Constantine's father, Constantius Chlorus (who is also one of the so-called “Illyrian” emperors), was born in the Roman province of Moesia Superior to Flavius ​​Eutropius and Claudia Crispina. Flavius ​​Eutropius (the paternal grandfather of Constantine) descended from the Flavii Sabini, a branch of the gens Flavia, whose origins were in Sabina, Italy, and from Junius Licinius Balbus, grandnephew of the Roman Emperor Lucius Verus, who belonged to the gens Ceionia, whose origins were in Etruria, Italy, and to the gens Licinia, whose origins were in Latium or Etruria, Italy. Claudia Crispina (the paternal grandmother of Constantine) belonged to the Crispini family of the gens Bruttia, whose origins were in Bruttium, Italy. She was also distantly related to the gens Atia, a plebeian family from Rome, through her mother Aurelia (the paternal great-grandmother of Constantine) and, through the family of Claudius, to the gens Flavia. Thus Constantius Chlorus belonged to the gentes Flavia, CeioniaLicinia and Bruttia, and more distantly to the gens Atia — all well-known ancient Italian families.

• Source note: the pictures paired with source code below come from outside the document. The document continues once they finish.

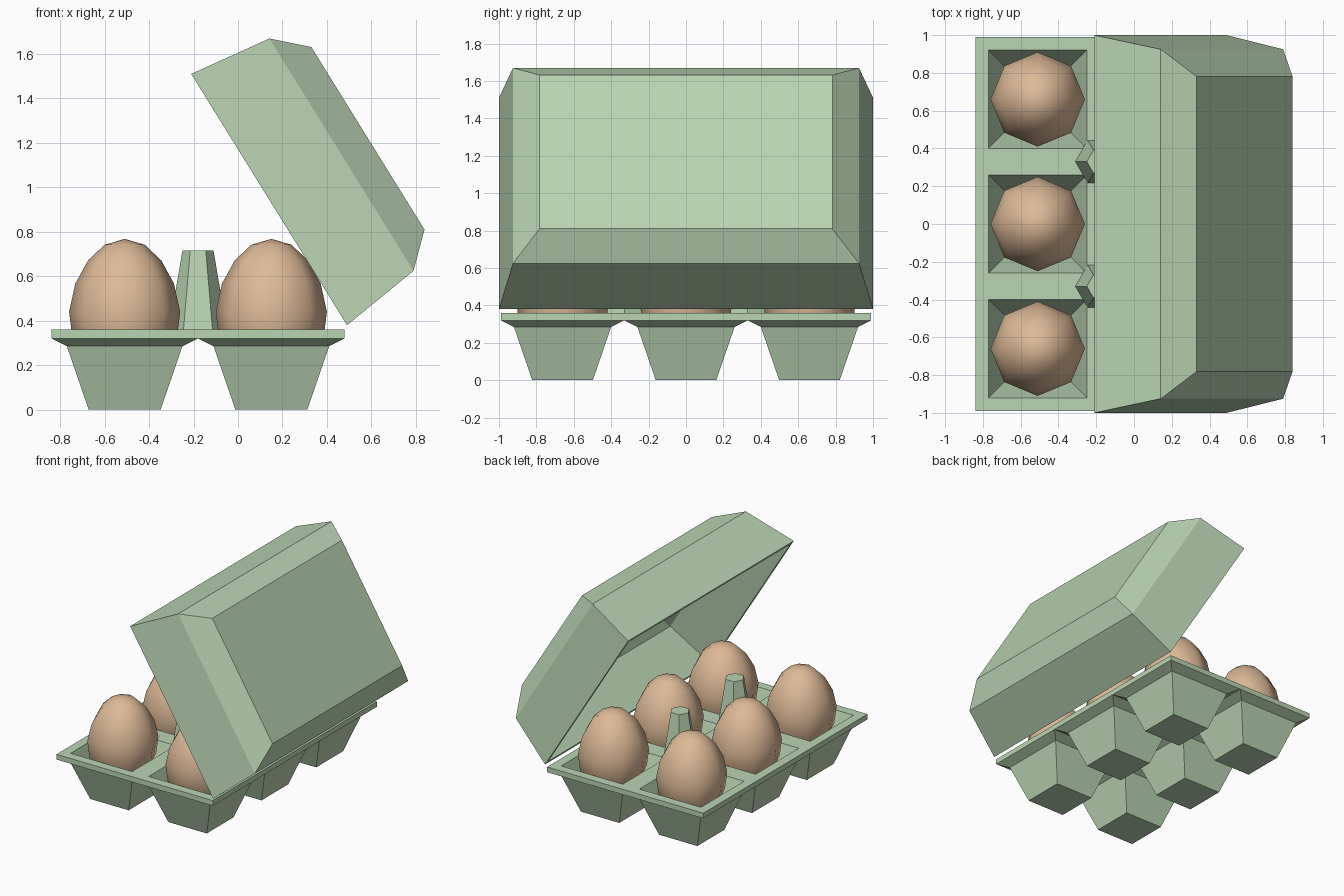
import bpy, bmesh, math
from mathutils import Matrix

if "Cube" in bpy.data.objects:
    bpy.data.objects.remove(bpy.data.objects["Cube"])


def material(name, rgb):
    m = bpy.data.materials.new(name)
    m.diffuse_color = (*rgb, 1)
    m.use_nodes = True
    m.node_tree.nodes["Principled BSDF"].inputs["Base Color"].default_value = m.diffuse_color
    return m


GREEN = material("pale_green_pulp", (0.49, 0.66, 0.45))
TAN = material("egg_shell_tan", (0.73, 0.49, 0.31))
CX, PITCH = -0.18, 0.66


def finish(bm, name, mat, smooth=False):
    bmesh.ops.remove_doubles(bm, verts=bm.verts, dist=1e-4)
    bmesh.ops.recalc_face_normals(bm, faces=bm.faces)
    me = bpy.data.meshes.new(name)
    bm.to_mesh(me)
    bm.free()
    me.materials.append(mat)
    for p in me.polygons:
        p.use_smooth = smooth
    ob = bpy.data.objects.new(name, me)
    bpy.context.collection.objects.link(ob)
    return ob


def loft_rects(bm, rings, cx=0, cy=0, cap=True):
    """Join rectangular rings (half_x, half_y, z); cap the last one."""
    prev = None
    for hx, hy, z in rings:
        ring = [bm.verts.new((cx + sx * hx, cy + sy * hy, z))
                for sx, sy in ((-1, -1), (1, -1), (1, 1), (-1, 1))]
        if prev:
            for i in range(4):
                j = (i + 1) % 4
                bm.faces.new((prev[i], prev[j], ring[j], ring[i]))
        prev = ring
    if cap:
        bm.faces.new(prev)


cells = [(CX + i * PITCH / 2, j * PITCH) for i in (-1, 1) for j in (-1, 0, 1)]

# Tray: six cups, upper and lower skins joined round the rim
bm = bmesh.new()
for x, y in cells:
    loft_rects(bm, [(.33, .33, .36), (.26, .26, .36), (.147, .147, .035)], x, y)
    loft_rects(bm, [(.33, .33, .32), (.26, .26, .285), (.162, .162, 0)], x, y)
bmesh.ops.remove_doubles(bm, verts=bm.verts, dist=1e-4)
bmesh.ops.bridge_loops(bm, edges=[e for e in bm.edges if e.is_boundary])
finish(bm, "tray", GREEN)

# Lid: thin bevelled box, tipped open
bm = bmesh.new()
outer = [(.665, 1.0, 0), (.615, .925, .383), (.483, .782, .523)]
inner = [(.665, 1.0, 0), (.64, .975, 0), (.592, .902, .367), (.472, .768, .497)]
loft_rects(bm, outer)
loft_rects(bm, inner)
lid = finish(bm, "lid", GREEN)
lid.matrix_world = (Matrix.Translation((.14, 0, .945))
                    @ Matrix.Rotation(math.radians(58.2), 4, 'Y'))

# Hexagonal posts between the cups
for n, y in enumerate((-.33, .33)):
    bm = bmesh.new()
    bmesh.ops.create_cone(bm, cap_ends=True, segments=6, radius1=.132, radius2=.07,
                          depth=.365, matrix=Matrix.Translation((CX, y, .5325))
                          @ Matrix.Rotation(math.radians(90), 4, 'Z'))
    # turn so that a corner points along x
    corner = max(v.co.x for v in bm.verts) - CX
    if corner < .13:
        bmesh.ops.rotate(bm, verts=bm.verts, cent=(CX, y, 0),
                         matrix=Matrix.Rotation(math.radians(30), 3, 'Z'))
    finish(bm, f"post_{n + 1}", GREEN)

# Eggs: eight-sided spun profile, smooth shaded
profile = [(0, .768), (.09, .742), (.165, .671), (.222, .567), (.25, .44),
           (.234, .314), (.18, .2), (.098, .12), (0, .095)]
for n, (x, y) in enumerate(cells):
    bm = bmesh.new()
    verts = [bm.verts.new((x + r, y, z)) for r, z in profile]
    edges = [bm.edges.new(p) for p in zip(verts, verts[1:])]
    bmesh.ops.spin(bm, geom=verts + edges, cent=(x, y, 0), axis=(0, 0, 1),
                   angle=2 * math.pi, steps=8)
    finish(bm, f"egg_{n + 1}", TAN, smooth=True)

Constantine's official genealogy traces his father's descent through Claudius II. That Constantine and his father Chlorus were of Claudian descent is attested by several ancient sources. The most respected of these, the Origo Constantini Imperatoris (“The Lineage of the Emperor Constantine”), written in the 4th century, tells us that Constantine's father, Constantius Chlorus, was a grandson of the brother of Emperor Claudius II:
“Constantius, grandson of the brother of that best of emperors Claudius, was first one of the emperor's bodyguard, then a tribune, and later, governor of Dalmatia.”
The Panegyric VI of Eumenius, written in 310, likewise speaks of a Claudian descent:
“Therefore to begin with I shall treat of the divinity from whom you descend... You have flowing in your veins the blood of your ancestor, the divine Claudius...”
Book IX of Eutropius' Abridgment of Roman History, written in the same century, reaffirms it:
“...Constantius is said to have been the grand-nephew of Claudius by a daughter...”
The 4th century Historia Augusta goes into greater detail, but differs from the rest by making Chlorus a grand-nephew of Claudius II through his niece Claudia. Despite differences in some of the details, all of the ancient sources are unanimous in tracing Constantine's paternal ancestry to Emperor Claudius II. Moreover, Constantine's family tree (see below) shows that Constantine, Chlorus and Claudius II can each trace their lineage to Emperor Augustus, while a more thorough examination of the tree shows that Constantine and Chlorus both belonged to the gentes Flavia, Ceionia, LiciniaBruttia and Atia — all families whose origins can be traced back to Italy.

Therefore, although the origins of Constatine's mother Helena are uncertain, we know that Constantine was certainly of Italian origin through his father Constantius Chlorus. There are no “Illyrians” to be found in his ancestry.

Constantine's Family Tree
Paternal Lineage

(Click to enlarge)


There is absolutely no reason to declare Constantine an “Illyrian”; he was not Illyrian in any sense of the term; neither culturally, nor ethnically, nor even geographically. He was born in the Roman province of Moesia Superior—not Illyria. The city in which he was born (Naissus) was settled by Romans—not Illyrians. The area immediately surrounding this city was historically inhabited by Thracians and Celts—not Illyrians. His father descended from Italians—not Illyrians. His mother was not Illyrian. His language and culture was Latin—not Illyrian. His civilization and identity was Roman—not Illyrian. Thus it is clear that Constantine was not an Illyrian in any sense of the term.

See also:
The So-Called “Illyrian” Emperors